Abstract : F.3
Comparison of stable boundary layer evolution in a small basin and over the surrounding plain

Maura Hahnenberger, C. David Whiteman, Sebastian W. Hoch
mhahn@met.utah.edu
University of Utah

During October 2006 a major field campaign, the Meteor Crater Experiment (METCRAX), took place in the Arizona Meteor Crater about 65 km east of Flagstaff, AZ. One of the main goals of the experiment was to better understand the cold pool build up and break up in this small idealized basin during periods with weak external forcing. Measurements were taken of both the vertical structure inside the crater and over the surrounding flat plain during several Intensive Observational Periods (IOPs). The ambient conditions for these IOPs ranged from quiescent nights to nights with higher wind speeds and more turbulence.

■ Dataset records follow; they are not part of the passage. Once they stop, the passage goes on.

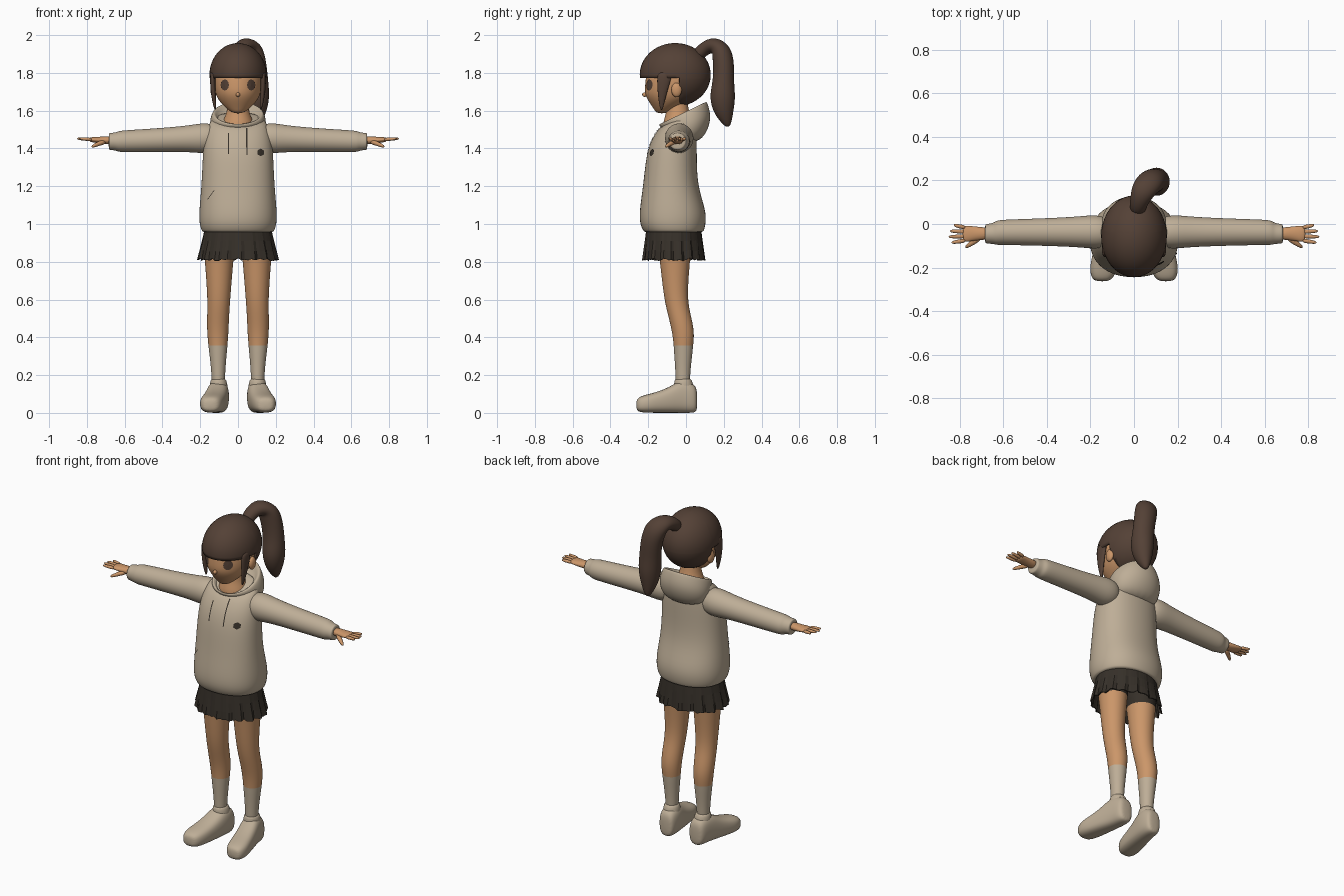
import bpy, bmesh, math, random
from mathutils import Vector, Matrix

random.seed(4)
if "Cube" in bpy.data.objects:
    bpy.data.objects.remove(bpy.data.objects["Cube"])

X, Y, Z = Vector((1, 0, 0)), Vector((0, 1, 0)), Vector((0, 0, 1))


def material(name, *rgb):
    lin = [((c / 255 + 0.055) / 1.055) ** 2.4 for c in rgb] + [1]
    m = bpy.data.materials.new(name)
    m.use_nodes = True
    m.diffuse_color = lin
    m.node_tree.nodes["Principled BSDF"].inputs["Base Color"].default_value = lin
    return m


BEIGE = material("beige cloth", 190, 174, 151)
SKIN = material("skin", 203, 150, 105)
HAIR = material("brown hair", 84, 65, 54)
DARK = material("dark cloth", 54, 48, 41)


def finish(name, bm, mats, mirror=False, levels=0, smooth=True):
    bmesh.ops.recalc_face_normals(bm, faces=bm.faces)
    mesh = bpy.data.meshes.new(name)
    bm.to_mesh(mesh)
    bm.free()
    for p in mesh.polygons:
        p.use_smooth = smooth
    ob = bpy.data.objects.new(name, mesh)
    bpy.context.collection.objects.link(ob)
    for m in mats:
        mesh.materials.append(m)
    if mirror:
        ob.modifiers.new("Mirror", "MIRROR")
    if levels:
        ob.modifiers.new("Subdivision", "SUBSURF").levels = levels
        ob.modifiers["Subdivision"].render_levels = levels
    return ob


def loft(name, rings, mats, axis=None, u=X, mirror=False, n=16, power=1, rule=None, levels=2):
    """Rings are x, y, z, two radii and an optional forward tilt."""
    bm, loops = bmesh.new(), []
    grow = 6 / (4 + 2 * math.cos(math.tau / n))
    for i, r in enumerate(rings):
        c = Vector(r[:3])
        a, b = Vector(rings[max(i - 1, 0)][:3]), Vector(rings[min(i + 1, len(rings) - 1)][:3])
        t = axis or (b - a).normalized()
        side = (u - t * u.dot(t)).normalized()
        up = t.cross(side)
        tilt = r[5] if len(r) > 5 else 0
        loop = []
        for k in range(n):
            ang = math.tau * k / n
            cs, sn = (math.copysign(abs(f(ang)) ** power, f(ang)) for f in (math.cos, math.sin))
            p = c + (side * cs * r[3] + up * sn * r[4]) * grow
            p.z += tilt * sn * r[4]
            loop.append(bm.verts.new(p))
        loops.append(loop)
    for la, lb in zip(loops, loops[1:]):
        for k in range(n):
            bm.faces.new((la[k], la[k - 1], lb[k - 1], lb[k]))
    bm.faces.new(loops[0])
    bm.faces.new(loops[-1])
    if rule:
        for f in bm.faces:
            f.material_index = rule(f.calc_center_median())
    return finish(name, bm, mats, mirror, levels)


def ball(name, centre, radii, mat, mirror=False):
    bm = bmesh.new()
    bmesh.ops.create_uvsphere(bm, u_segments=16, v_segments=10, radius=1)
    bm.transform(Matrix.Translation(centre) @ Matrix.Diagonal((*radii, 1)))
    return finish(name, bm, [mat], mirror)


def patch(name, x, z, w, h, mat, target, sides=0, turn=0):
    """Flat plate laid onto the front of another part."""
    bm = bmesh.new()
    if sides:
        bmesh.ops.create_circle(bm, cap_ends=True, cap_tris=True, segments=sides, radius=1)
    else:
        bmesh.ops.create_grid(bm, x_segments=1, y_segments=8, size=1)
    bm.transform(Matrix.Translation((x, -0.5, z)) @ Matrix.Rotation(turn, 4, "Y")
                 @ Matrix.Rotation(math.pi / 2, 4, "X") @ Matrix.Diagonal((w, h, 1, 1)))
    ob = finish(name, bm, [mat], smooth=False)
    s = ob.modifiers.new("Lay on", "SHRINKWRAP")
    s.target, s.wrap_method, s.wrap_mode = target, "PROJECT", "ABOVE_SURFACE"
    s.use_project_y, s.use_positive_direction, s.offset = True, True, 0.005


# Hoodie: body, hood and sleeves
body = loft("hoodie_body", [
    (0, -.065, .955, .18, .148), (0, -.065, .96, .19, .158), (0, -.07, 1, .204, .174),
    (0, -.07, 1.07, .205, .176), (0, -.083, 1.2, .192, .143), (0, -.078, 1.35, .186, .134),
    (0, -.065, 1.45, .18, .122, .1), (0, -.055, 1.53, .155, .1, .4),
    (0, -.04, 1.565, .12, .09, .5)], [BEIGE], Z, power=.9)
loft("hood", [
    (0, 0, 1.43, .1, .06), (0, .01, 1.47, .14, .1, .1), (0, .01, 1.53, .152, .125, .3),
    (0, -.015, 1.578, .14, .13, .45), (0, -.015, 1.592, .128, .122, .5),
    (0, -.02, 1.58, .115, .11, .5), (0, -.02, 1.54, .09, .09, .45)], [BEIGE], Z)
loft("sleeve", [
    (.1, -.04, 1.455, .06, .06), (.17, -.036, 1.455, .08, .084), (.25, -.036, 1.452, .07, .07),
    (.4, -.037, 1.445, .063, .063), (.6, -.038, 1.438, .058, .058), (.632, -.04, 1.437, .056, .055),
    (.647, -.044, 1.437, .047, .047), (.68, -.045, 1.437, .045, .045),
    (.685, -.045, 1.437, .04, .04)], [BEIGE], X, Y, mirror=True)
patch("right_drawstring", -.05, 1.425, .003, .055, DARK, body)
patch("left_drawstring", .046, 1.435, .003, .07, DARK, body)
patch("chest_badge", .118, 1.378, .02, .02, DARK, body, sides=6)
patch("pocket_seam", -.14, 1.155, .0015, .03, DARK, body, turn=.6)

# Hands
loft("palm", [
    (.66, -.045, 1.443, .028, .024), (.72, -.043, 1.443, .03, .019), (.76, -.045, 1.446, .037, .015),
    (.79, -.045, 1.447, .036, .011)], [SKIN], X, Y, mirror=True)
for i, (spread, tip) in enumerate([(.012, .83), (.004, .85), (-.003, .856), (-.01, .842)]):
    y = -.016 - .02 * i
    loft("finger_%d" % (i + 1), [
        (.77, y, 1.447, .01, .01), (.81, y + spread / 2, 1.45, .0095, .009),
        (tip, y + spread, 1.452, .006, .006)], [SKIN], X, Y, mirror=True, n=8, levels=1)
loft("thumb", [
    (.7, -.055, 1.437, .014, .014), (.74, -.085, 1.425, .013, .012),
    (.778, -.11, 1.407, .007, .007)], [SKIN], u=Y, mirror=True, n=8, levels=1)

# Skirt with pleats
bm, rows, n = bmesh.new(), [], 72
drop = [random.uniform(-.008, .008) for _ in range(n)]
for t in (0, .35, .7, 1):
    row = []
    for k in range(n):
        a = math.tau * k / n
        fold = 1 + .07 * t * ((k % 4) / 3 - .6)
        row.append(bm.verts.new(((.178 + .034 * t) * fold * math.cos(a),
                                 -.065 + (.146 + .018 * t) * fold * math.sin(a),
                                 .965 - .152 * t + drop[k] * t)))
    rows.append(row)
for ra, rb in zip(rows, rows[1:]):
    for k in range(n):
        bm.faces.new((ra[k], ra[k - 1], rb[k - 1], rb[k]))
finish("skirt", bm, [DARK], smooth=False).modifiers.new("Thickness", "SOLIDIFY").thickness = .006

# Legs with shorts, bare skin and socks by height
loft("leg", [
    (.098, -.06, .95, .09, .1), (.1, -.06, .85, .08, .085), (.1, -.06, .835, .078, .083),
    (.1, -.058, .78, .073, .077), (.101, -.056, .6, .059, .06), (.106, -.03, .5, .058, .06),
    (.107, -.013, .42, .056, .058), (.106, -.014, .345, .049, .05), (.106, -.014, .335, .048, .05),
    (.104, -.017, .2, .034, .037), (.104, -.017, .1, .034, .037)],
    [SKIN, BEIGE, DARK], Z, mirror=True, rule=lambda c: 2 if c.z > .84 else 1 if c.z < .342 else 0)

# Shoes
loft("shoe", [
    (.098, .06, .066, .03, .05), (.1, .046, .076, .048, .075), (.102, 0, .086, .055, .085),
    (.108, -.04, .084, .058, .083), (.118, -.09, .068, .06, .067), (.13, -.15, .056, .062, .055),
    (.14, -.2, .05, .063, .049), (.145, -.245, .045, .052, .041),
    (.147, -.264, .042, .03, .026)], [BEIGE], -Y, mirror=True, power=.75)
loft("shoe_collar", [
    (.102, -.01, .11, .052, .058), (.103, -.014, .165, .044, .048),
    (.104, -.016, .185, .037, .041)], [BEIGE], Z, mirror=True)

# Neck, face, nose, ears and eyes
loft("neck", [
    (0, -.04, 1.48, .1, .09), (0, -.04, 1.55, .078, .078), (0, -.045, 1.6, .054, .055),
    (0, -.05, 1.7, .052, .055)], [SKIN], Z)
face = loft("face", [
    (0, -.13, 1.585, .025, .026), (0, -.115, 1.61, .06, .056), (0, -.09, 1.65, .1, .108),
    (0, -.075, 1.69, .12, .144), (0, -.066, 1.74, .128, .15), (0, -.06, 1.8, .125, .15),
    (0, -.06, 1.88, .09, .11)], [SKIN], Z)
ball("nose", (0, -.218, 1.685), (.011, .014, .012), SKIN)
ball("ear", (.13, -.05, 1.71), (.016, .028, .038), SKIN, mirror=True)
for side, name in ((1, "left_eye"), (-1, "right_eye")):
    patch(name, side * .067, 1.736, .021, .029, HAIR, face, sides=12)

# Hair cap, cut open around the face
bm = bmesh.new()
bmesh.ops.create_uvsphere(bm, u_segments=40, v_segments=24, radius=1)
bm.transform(Matrix.Translation((0, -.057, 1.79)) @ Matrix.Diagonal((.151, .188, .168, 1)))
for co, no in (((0, 0, 1.772), Z), ((0, -.035, 0), Y)):
    bmesh.ops.bisect_plane(bm, geom=bm.verts[:] + bm.edges[:] + bm.faces[:], plane_co=co, plane_no=no)
gone = [f for f in bm.faces
        if f.calc_center_median().z < 1.772 and f.calc_center_median().y < -.035]
bmesh.ops.delete(bm, geom=gone, context="FACES")
finish("hair_cap", bm, [HAIR]).modifiers.new("Thickness", "SOLIDIFY").thickness = .012

# Side locks and ponytail
loft("side_lock", [
    (.134, -.11, 1.81, .014, .045), (.134, -.12, 1.74, .014, .032), (.129, -.128, 1.67, .012, .02),
    (.12, -.13, 1.6, .005, .006)], [HAIR], Z, mirror=True, n=10)
loft("ponytail", [
    (.015, .05, 1.88, .035, .035), (.02, .095, 1.93, .04, .036), (.04, .15, 1.952, .056, .046),
    (.07, .19, 1.92, .066, .055), (.09, .2, 1.84, .062, .056), (.1, .198, 1.75, .06, .055),
    (.105, .192, 1.67, .063, .07), (.102, .2, 1.59, .048, .052),
    (.1, .22, 1.53, .02, .022), (.1, .222, 1.515, .008, .008)], [HAIR])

A quantitative comparison of plain and basin boundary layer cooling rates and magnitudes has never previously been undertaken. Here, we will investigate IOPs with strong, moderate, and weak external forcing and will compare the inversion structures and strengths between the plain and basin. This information will help us understand the differences between inversion formation and development in small basins and adjacent flat plains and the temporal evolution of cooling rates. We find that there is enhanced cooling in the crater atmosphere leading to colder temperatures within the crater compared to temperatures at the same elevation over the surrounding plain. These differences in temperature structure vary with ambient wind speed. Higher wind speeds lead to more advection and mixing both in the crater and over the surrounding plain. The radiative and non-radiative energy budgets are evaluated to determine reasons for the timing and rates of cooling.